■ What the exercise asks:
From the entries below, reproduce exactly the line containing "combine(bracket, gusset, 'UNION')", the line containing "for x, y in", and every line in between, with nothing added.

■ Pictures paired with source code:
[Start of section]
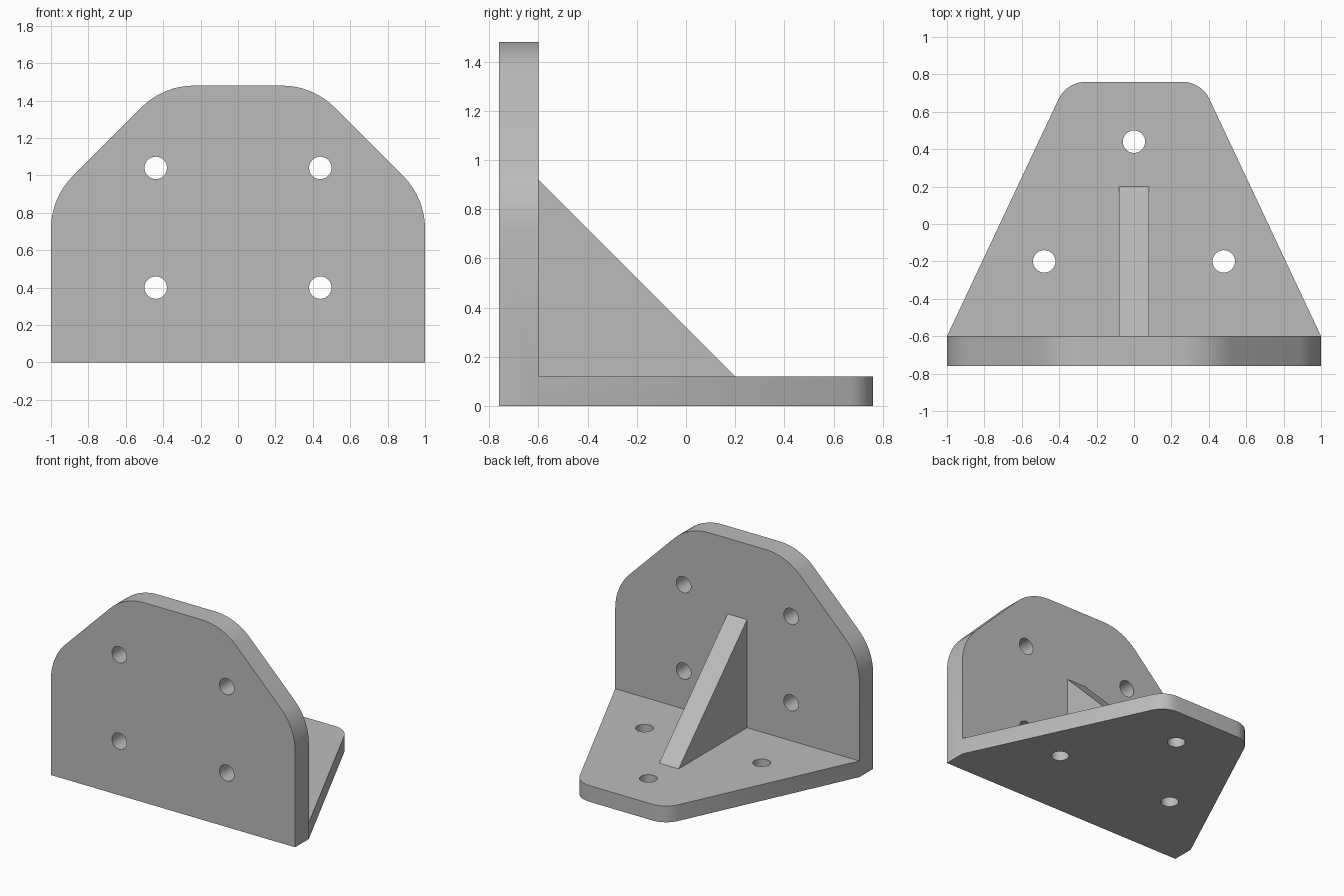
import bpy
import math
from mathutils import Vector

cube = bpy.data.objects.get("Cube")
if cube:
    bpy.data.objects.remove(cube, do_unlink=True)

grey = bpy.data.materials.new("light_grey_metal")
grey.use_nodes = True
grey.diffuse_color = (0.5, 0.5, 0.5, 1)
grey.node_tree.nodes["Principled BSDF"].inputs["Base Color"].default_value = (0.5, 0.5, 0.5, 1)


def rounded(corners, steps=8):
    """Outline from (x, y, radius) corners, each radius turned into an arc."""
    points = []
    for i, (x, y, radius) in enumerate(corners):
        here = Vector((x, y))
        if not radius:
            points.append(here)
            continue
        before = (Vector(corners[i - 1][:2]) - here).normalized()
        after = (Vector(corners[(i + 1) % len(corners)][:2]) - here).normalized()
        half = before.angle(after) / 2
        centre = here + (before + after).normalized() * radius / math.sin(half)
        start = here + before * radius / math.tan(half) - centre
        end = here + after * radius / math.tan(half) - centre
        turn = start.angle(end)
        for k in range(steps + 1):
            t = k / steps
            points.append(centre + (start * math.sin((1 - t) * turn)
                                    + end * math.sin(t * turn)) / math.sin(turn))
    return points


def prism(name, outline, place, low, high):
    """Extrude a flat outline from low to high; place maps (u, v, depth) to 3D."""
    n = len(outline)
    verts = [place(u, v, d) for d in (low, high) for u, v in outline]
    faces = [tuple(reversed(range(n))), tuple(range(n, 2 * n))]
    faces += [(i, (i + 1) % n, n + (i + 1) % n, n + i) for i in range(n)]
    mesh = bpy.data.meshes.new(name)
    mesh.from_pydata(verts, [], faces)
    mesh.materials.append(grey)
    obj = bpy.data.objects.new(name, mesh)
    bpy.context.collection.objects.link(obj)
    # Face normals outward whichever way the outline was mapped
    bpy.context.view_layer.objects.active = obj
    bpy.ops.object.select_all(action='DESELECT')
    obj.select_set(True)
    bpy.ops.object.mode_set(mode='EDIT')
    bpy.ops.mesh.select_all(action='SELECT')
    bpy.ops.mesh.normals_make_consistent(inside=False)
    bpy.ops.object.mode_set(mode='OBJECT')
    return obj


def combine(target, tool, operation):
    """Apply a boolean and discard the tool object."""
    mod = target.modifiers.new(operation.title(), 'BOOLEAN')
    mod.operation, mod.solver, mod.object = operation, 'EXACT', tool
    bpy.context.view_layer.objects.active = target
    bpy.ops.object.modifier_apply(modifier=mod.name)
    bpy.data.objects.remove(tool, do_unlink=True)


def upright(u, v, d):
    return (u, d, v)


def flat(u, v, d):
    return (u, v, d)


def sideways(u, v, d):
    return (d, u, v)


def circle(x, y, radius=0.06, sides=32):
    return [(x + radius * math.cos(math.tau * i / sides),
             y + radius * math.sin(math.tau * i / sides)) for i in range(sides)]


# Upright plate with rounded shoulders
bracket = prism("mounting_bracket", rounded([
    (-1, 0, 0), (1, 0, 0), (1, 0.88, 0.4), (0.4, 1.48, 0.4),
    (-0.4, 1.48, 0.4), (-1, 0.88, 0.4)]), upright, -0.76, -0.6)

# Tapered foot plate, tucked into the upright
foot = prism("foot_plate", rounded([
    (-0.98, -0.68, 0), (0.98, -0.68, 0), (1, -0.6, 0),
    (0.36, 0.76, 0.16), (-0.36, 0.76, 0.16), (-1, -0.6, 0)]), flat, 0, 0.12)
combine(bracket, foot, 'UNION')

# Triangular gusset, tucked into both plates
gusset = prism("gusset", [(-0.66, 0.06), (0.2, 0.06), (0.2, 0.12),
                          (-0.6, 0.92), (-0.66, 0.92)], sideways, -0.08, 0.08)
combine(bracket, gusset, 'UNION')

# Bolt holes through the upright and the foot
for x in (-0.44, 0.44):
    for z in (0.4, 1.04):
        combine(bracket, prism("hole", circle(x, z), upright, -0.9, -0.5), 'DIFFERENCE')
for x, y in ((0, 0.44), (-0.48, -0.2), (0.48, -0.2)):
    combine(bracket, prism("hole", circle(x, y), flat, -0.1, 0.2), 'DIFFERENCE')

# Smooth arcs and holes, keep plate edges crisp
bpy.ops.object.select_all(action='DESELECT')
bracket.select_set(True)
bpy.context.view_layer.objects.active = bracket
bpy.ops.object.shade_smooth_by_angle(angle=math.radians(30))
[End of section]
■ Response to this task:
combine(bracket, gusset, 'UNION')

# Bolt holes through the upright and the foot
for x in (-0.44, 0.44):
    for z in (0.4, 1.04):
        combine(bracket, prism("hole", circle(x, z), upright, -0.9, -0.5), 'DIFFERENCE')
for x, y in ((0, 0.44), (-0.48, -0.2), (0.48, -0.2)):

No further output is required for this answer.